Dataset excerpts
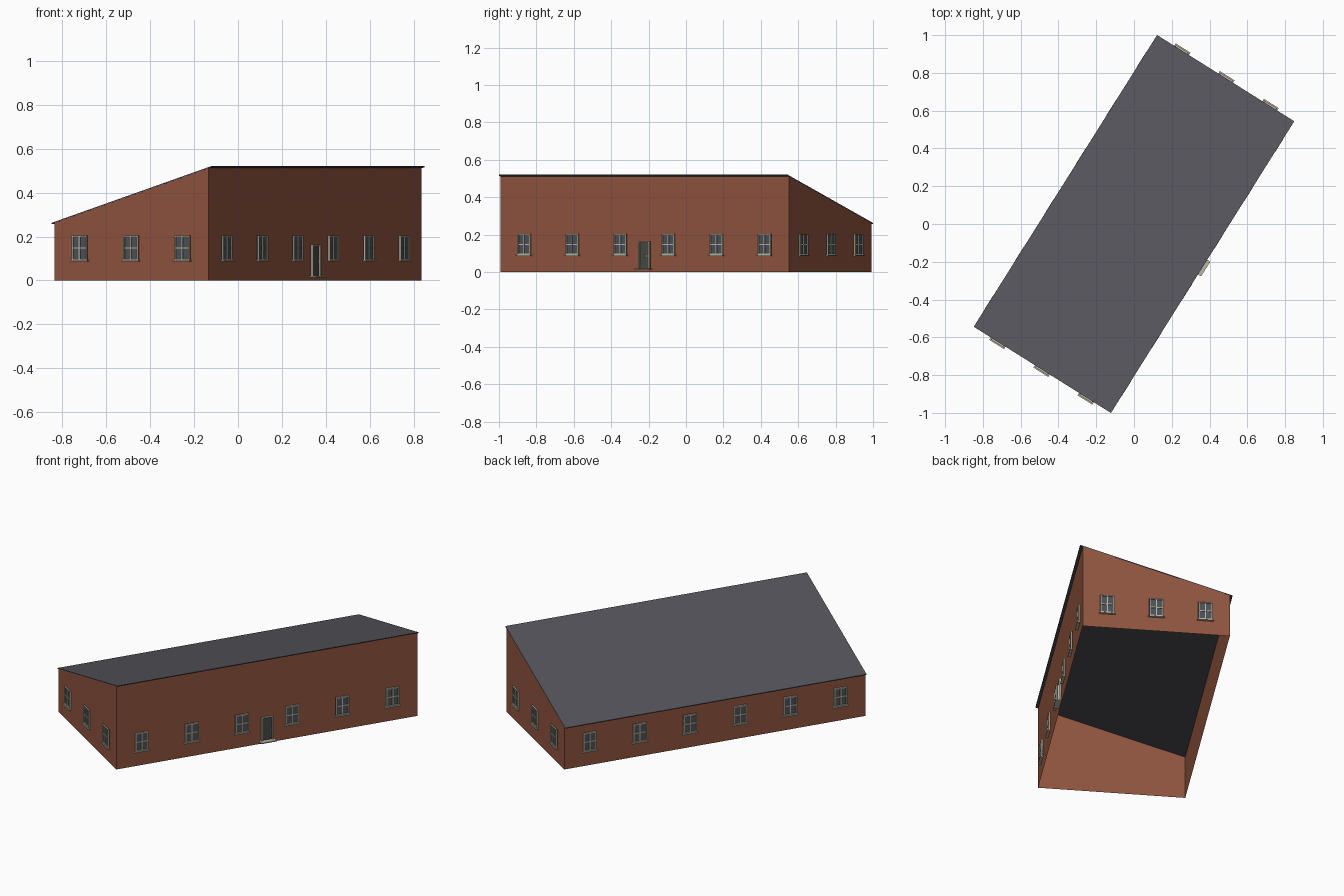
import bpy
import bmesh
from math import radians
from mathutils import Matrix, Vector

cube = bpy.data.objects.get("Cube")
if cube:
    bpy.data.objects.remove(cube)


def material(name, r, g, b):
    m = bpy.data.materials.new(name)
    m.use_nodes = True
    m.diffuse_color = (r, g, b, 1)
    m.node_tree.nodes["Principled BSDF"].inputs["Base Color"].default_value = (r, g, b, 1)
    return m


BRICK = material("brick red", 0.28, 0.09, 0.05)
SLATE = material("slate grey", 0.09, 0.09, 0.107)
CREAM = material("cream trim", 0.52, 0.47, 0.36)
GLASS = material("dark glass", 0.07, 0.083, 0.1)
DOOR = material("dark door", 0.06, 0.068, 0.055)

# Building frame: x across the slope, y along the length
TURN = Matrix.Rotation(radians(-32.15), 4, 'Z')
HALF_W, HALF_L = 0.414, 0.911
LOW, HIGH = 0.262, 0.511
EAVE = 0.015


def roof_height(x):
    return LOW + (HIGH - LOW) * (x + HALF_W) / (2 * HALF_W)


def to_mesh(bm, name, mats):
    mesh = bpy.data.meshes.new(name)
    bm.to_mesh(mesh)
    bm.free()
    for m in mats:
        mesh.materials.append(m)
    return mesh


def place(name, mesh, matrix):
    ob = bpy.data.objects.new(name, mesh)
    bpy.context.collection.objects.link(ob)
    ob.matrix_world = TURN @ matrix


def box(bm, x0, x1, z0, z1, depth, index=0, back=0.0005):
    """Box standing out from a wall by depth, towards -y."""
    size = Vector((x1 - x0, depth - back, z1 - z0))
    mid = Vector(((x0 + x1) / 2, -(depth + back) / 2, (z0 + z1) / 2))
    matrix = Matrix.Translation(mid) @ Matrix.Diagonal(size).to_4x4()
    made = bmesh.ops.create_cube(bm, size=1, matrix=matrix)
    for f in {f for v in made["verts"] for f in v.link_faces}:
        f.material_index = index


# Walls: an open shell with a slanted top
bm = bmesh.new()
corners = [(-HALF_W, -HALF_L), (HALF_W, -HALF_L), (HALF_W, HALF_L), (-HALF_W, HALF_L)]
base = [bm.verts.new((x, y, 0)) for x, y in corners]
top = [bm.verts.new((x, y, roof_height(x))) for x, y in corners]
for i in range(4):
    j = (i + 1) % 4
    bm.faces.new((base[i], base[j], top[j], top[i]))
place("walls", to_mesh(bm, "walls", [BRICK]), Matrix())

# Single-pitch roof slab with eaves on both long sides
bm = bmesh.new()
edge = HALF_W + EAVE
profile = [(-edge, 0), (edge, 0), (edge, 0.005), (-edge, 0.005)]
face = bm.faces.new([bm.verts.new((x, -HALF_L - 0.001, roof_height(x) + t)) for x, t in profile])
ext = bmesh.ops.extrude_face_region(bm, geom=[face], use_keep_orig=True)
moved = [v for v in ext["geom"] if isinstance(v, bmesh.types.BMVert)]
bmesh.ops.translate(bm, verts=moved, vec=(0, 2 * HALF_L + 0.002, 0))
bmesh.ops.recalc_face_normals(bm, faces=bm.faces)
place("roof", to_mesh(bm, "roof", [SLATE]), Matrix())

# Window: glass, frame, crossing bars and sill
W, Z0, Z1, BAR = 0.04, 0.092, 0.204, 0.006
MID = (Z0 + Z1) / 2
bm = bmesh.new()
box(bm, -W, W, Z0, Z1, 0.004, 1)
for s in (-1, 1):
    xs = sorted((s * W, s * (W - BAR)))
    box(bm, xs[0], xs[1], Z0, Z1, 0.01)
box(bm, -W + BAR, W - BAR, Z1 - BAR, Z1, 0.01)
box(bm, -W + BAR, W - BAR, Z0, Z0 + BAR, 0.01)
box(bm, -BAR / 2, BAR / 2, Z0 + BAR, Z1 - BAR, 0.009)
box(bm, -W + BAR, W - BAR, MID - BAR / 2, MID + BAR / 2, 0.008)
box(bm, -W - 0.006, W + 0.006, Z0 - 0.006, Z0, 0.016)
window = to_mesh(bm, "window", [CREAM, GLASS])

# Windows spaced evenly along each wall
sides = [("front", 0, HALF_L, HALF_W, 3), ("right", 90, HALF_W, HALF_L, 6),
         ("back", 180, HALF_L, HALF_W, 3), ("left", 270, HALF_W, HALF_L, 6)]
# The tall wall lies towards +x, the model's left
names = {"front": "front", "right": "left", "back": "back", "left": "right"}
for side, angle, out, half, count in sides:
    wall = Matrix.Rotation(radians(angle), 4, 'Z')
    for i in range(count):
        along = half * ((2 * i + 1) / count - 1)
        place(f"{names[side]}_window_{i + 1}", window, wall @ Matrix.Translation((along, -out, 0)))

# Door in the middle of the tall wall: panel, frame, handle and step
DW, D0, D1 = 0.036, 0.02, 0.164
bm = bmesh.new()
box(bm, -DW, DW, D0, D1, 0.004, 1)
for s in (-1, 1):
    xs = sorted((s * DW, s * (DW - 0.007)))
    box(bm, xs[0], xs[1], D0, D1, 0.012)
box(bm, -DW + 0.007, DW - 0.007, D1 - 0.007, D1, 0.012)
box(bm, 0.018, 0.022, 0.08, 0.092, 0.009)
box(bm, -DW - 0.01, DW + 0.01, D0 - 0.006, D0, 0.034)
tall_wall = Matrix.Rotation(radians(90), 4, 'Z')
place("door", to_mesh(bm, "door", [CREAM, DOOR]), tall_wall @ Matrix.Translation((0, -HALF_W, 0)))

§ **Assignment**
Pick out, from the lines above, every one that contains the string "radians".

§ **Exercise result**
from math import radians
TURN = Matrix.Rotation(radians(-32.15), 4, 'Z')
    wall = Matrix.Rotation(radians(angle), 4, 'Z')
tall_wall = Matrix.Rotation(radians(90), 4, 'Z')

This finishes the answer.